======== RECORDED DATA
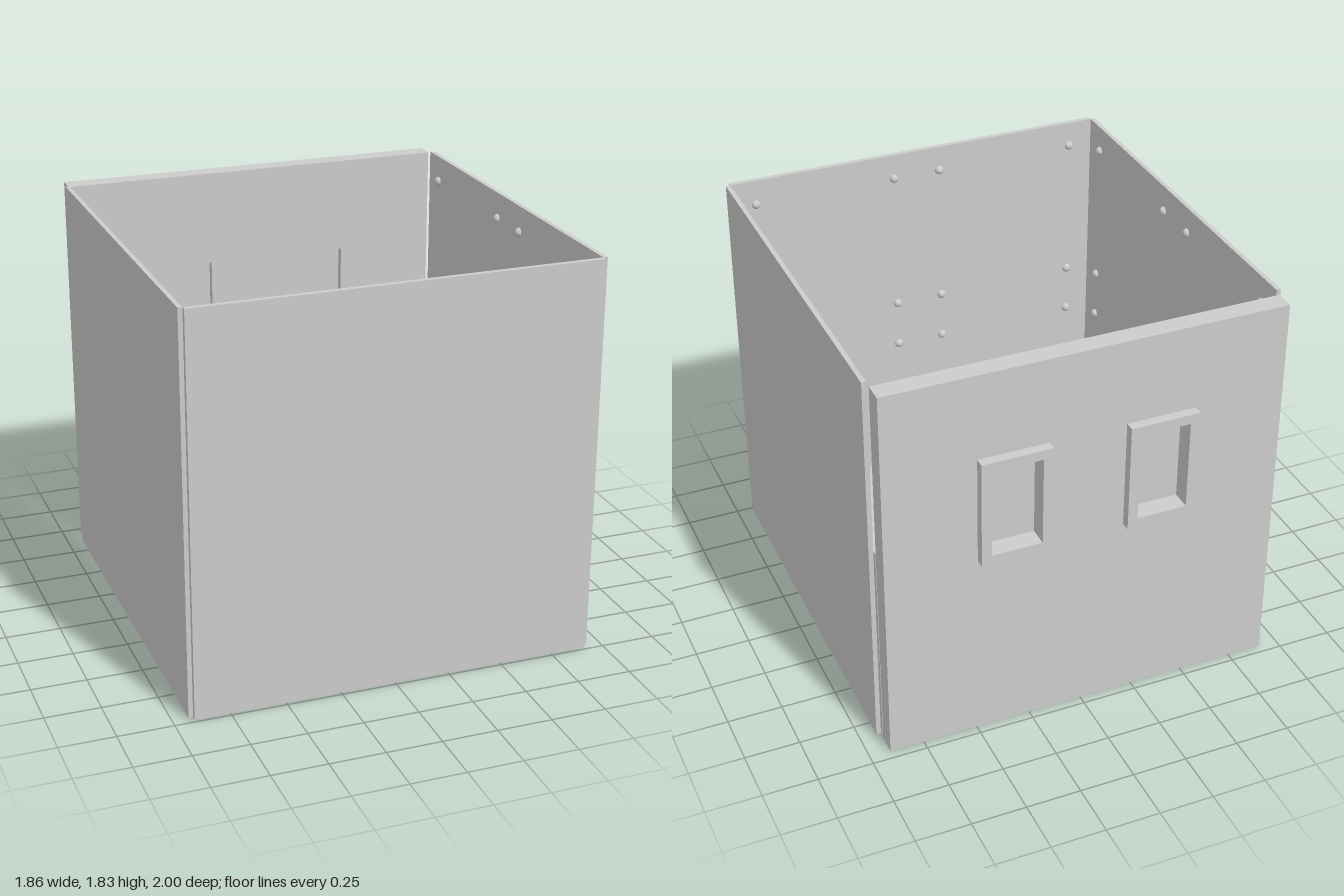
import * as THREE from 'three';

const mat = new THREE.MeshStandardMaterial({ color: 0xcccccc });

export function createModel() {
  const room = new THREE.Group();
  room.name = 'room';

  const add = (name, geometry, x = 0, y = 0, z = 0) => {
    const mesh = new THREE.Mesh(geometry, mat);
    mesh.name = name;
    mesh.position.set(x, y, z);
    room.add(mesh);
    return mesh;
  };

  // Box given by its extents on each axis
  const block = (name, [x0, x1], [y0, y1], [z0, z1]) =>
    add(name, new THREE.BoxGeometry(x1 - x0, y1 - y0, z1 - z0),
      (x0 + x1) / 2, (y0 + y1) / 2, (z0 + z1) / 2);

  const rectangle = (PathType, x0, x1, y0, y1) => new PathType([
    new THREE.Vector2(x0, y0), new THREE.Vector2(x1, y0),
    new THREE.Vector2(x1, y1), new THREE.Vector2(x0, y1),
  ]);
  const slab = (shape, depth) => new THREE.ExtrudeGeometry(shape, { depth, bevelEnabled: false });

  // Floor and the half-height inner wall
  block('floor', [-0.88, 0.907], [0.028, 0.11], [-0.866, 0.955]);
  block('innerWall', [0.824, 0.907], [0.11, 1.005], [-0.866, 0.955]);

  // Back wall with two framed windows
  const windows = [-0.34, 0.33];
  const opening = (x) => rectangle(THREE.Path, x - 0.115, x + 0.115, 0.955, 1.375);
  const backShape = rectangle(THREE.Shape, -0.913, 0.905, 0, 1.82);
  windows.forEach((x) => backShape.holes.push(opening(x)));
  add('backWall', slab(backShape, 0.091), 0, 0, -0.956);
  for (const x of windows) {
    const frame = rectangle(THREE.Shape, x - 0.16, x + 0.16, 0.91, 1.42);
    frame.holes.push(opening(x));
    add('windowFrame', slab(frame, 0.044), 0, 0, -1);
    block('windowPane', [x - 0.115, x + 0.115], [0.955, 1.375], [-0.91, -0.9]);
  }

  // Thin outer panels
  block('frontPanel', [-0.913, 0.905], [0.01, 1.83], [0.976, 1]);
  block('rightPanel', [-0.933, -0.913], [0.01, 1.83], [-0.843, 0.977]);
  block('leftPanel', [0.907, 0.928], [0.01, 1.83], [-0.843, 0.977]);

  // Round studs on the inside of each panel
  const studGeometry = new THREE.SphereGeometry(0.021, 16, 12);
  for (const y of [0.12, 0.8, 1.03, 1.71]) {
    for (const t of [-0.795, -0.115, 0.115, 0.795]) {
      add('frontStud', studGeometry, t - 0.003, y, 0.976);
      add('rightStud', studGeometry, -0.912, y, t + 0.066);
      add('leftStud', studGeometry, 0.906, y, t + 0.066);
    }
  }

  // Pipe along the foot of the inner wall
  add('pipe', new THREE.CylinderGeometry(0.058, 0.058, 1.775, 32), 0.747, 0.25, 0.043)
    .rotation.x = Math.PI / 2;

  // Row of round dials with a rim, turned to face into the room
  const dialProfile = [[0, 0.127], [0.06, 0.127], [0.075, 0.12], [0.083, 0.1], [0.083, 0]]
    .reverse().map(([r, h]) => new THREE.Vector2(r, h));
  const dialGeometry = new THREE.LatheGeometry(dialProfile, 32);
  const rimGeometry = new THREE.CylinderGeometry(0.093, 0.093, 0.014, 32);
  for (const z of [-0.273, 0.013, 0.288]) {
    add('dial', dialGeometry, 0.824, 0.6, z).rotation.z = Math.PI / 2;
    add('dialRim', rimGeometry, 0.693, 0.6, z).rotation.z = Math.PI / 2;
  }

  // Wall unit with a tapered front
  block('taperedUnitBase', [0.78, 0.824], [0.46, 0.75], [-0.768, -0.477]);
  const taper = new THREE.BoxGeometry(0.035, 0.29, 0.291);
  const p = taper.attributes.position;
  for (let i = 0; i < p.count; i++) {
    if (p.getX(i) < 0) p.setXYZ(i, p.getX(i), p.getY(i) * 0.5, p.getZ(i) * 0.5);
  }
  taper.computeVertexNormals();
  add('taperedUnitFront', taper, 0.7625, 0.605, -0.6225);

  // Control box with a small raised panel
  block('controlBox', [0.745, 0.824], [0.42, 0.78], [0.46, 0.82]);
  block('controlPanel', [0.725, 0.745], [0.6, 0.73], [0.48, 0.61]);

  return room;
}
================
• AIM OF THE TASK
Your task is to restate, word for word, only those lines above that fall between the line holding "new THREE.Vector2(x1, y1), new" and the line holding "for (const z", inclusive.

• TASK ANSWER
    new THREE.Vector2(x1, y1), new THREE.Vector2(x0, y1),
  ]);
  const slab = (shape, depth) => new THREE.ExtrudeGeometry(shape, { depth, bevelEnabled: false });

  // Floor and the half-height inner wall
  block('floor', [-0.88, 0.907], [0.028, 0.11], [-0.866, 0.955]);
  block('innerWall', [0.824, 0.907], [0.11, 1.005], [-0.866, 0.955]);

  // Back wall with two framed windows
  const windows = [-0.34, 0.33];
  const opening = (x) => rectangle(THREE.Path, x - 0.115, x + 0.115, 0.955, 1.375);
  const backShape = rectangle(THREE.Shape, -0.913, 0.905, 0, 1.82);
  windows.forEach((x) => backShape.holes.push(opening(x)));
  add('backWall', slab(backShape, 0.091), 0, 0, -0.956);
  for (const x of windows) {
    const frame = rectangle(THREE.Shape, x - 0.16, x + 0.16, 0.91, 1.42);
    frame.holes.push(opening(x));
    add('windowFrame', slab(frame, 0.044), 0, 0, -1);
    block('windowPane', [x - 0.115, x + 0.115], [0.955, 1.375], [-0.91, -0.9]);
  }

  // Thin outer panels
  block('frontPanel', [-0.913, 0.905], [0.01, 1.83], [0.976, 1]);
  block('rightPanel', [-0.933, -0.913], [0.01, 1.83], [-0.843, 0.977]);
  block('leftPanel', [0.907, 0.928], [0.01, 1.83], [-0.843, 0.977]);

  // Round studs on the inside of each panel
  const studGeometry = new THREE.SphereGeometry(0.021, 16, 12);
  for (const y of [0.12, 0.8, 1.03, 1.71]) {
    for (const t of [-0.795, -0.115, 0.115, 0.795]) {
      add('frontStud', studGeometry, t - 0.003, y, 0.976);
      add('rightStud', studGeometry, -0.912, y, t + 0.066);
      add('leftStud', studGeometry, 0.906, y, t + 0.066);
    }
  }

  // Pipe along the foot of the inner wall
  add('pipe', new THREE.CylinderGeometry(0.058, 0.058, 1.775, 32), 0.747, 0.25, 0.043)
    .rotation.x = Math.PI / 2;

  // Row of round dials with a rim, turned to face into the room
  const dialProfile = [[0, 0.127], [0.06, 0.127], [0.075, 0.12], [0.083, 0.1], [0.083, 0]]
    .reverse().map(([r, h]) => new THREE.Vector2(r, h));
  const dialGeometry = new THREE.LatheGeometry(dialProfile, 32);
  const rimGeometry = new THREE.CylinderGeometry(0.093, 0.093, 0.014, 32);
  for (const z of [-0.273, 0.013, 0.288]) {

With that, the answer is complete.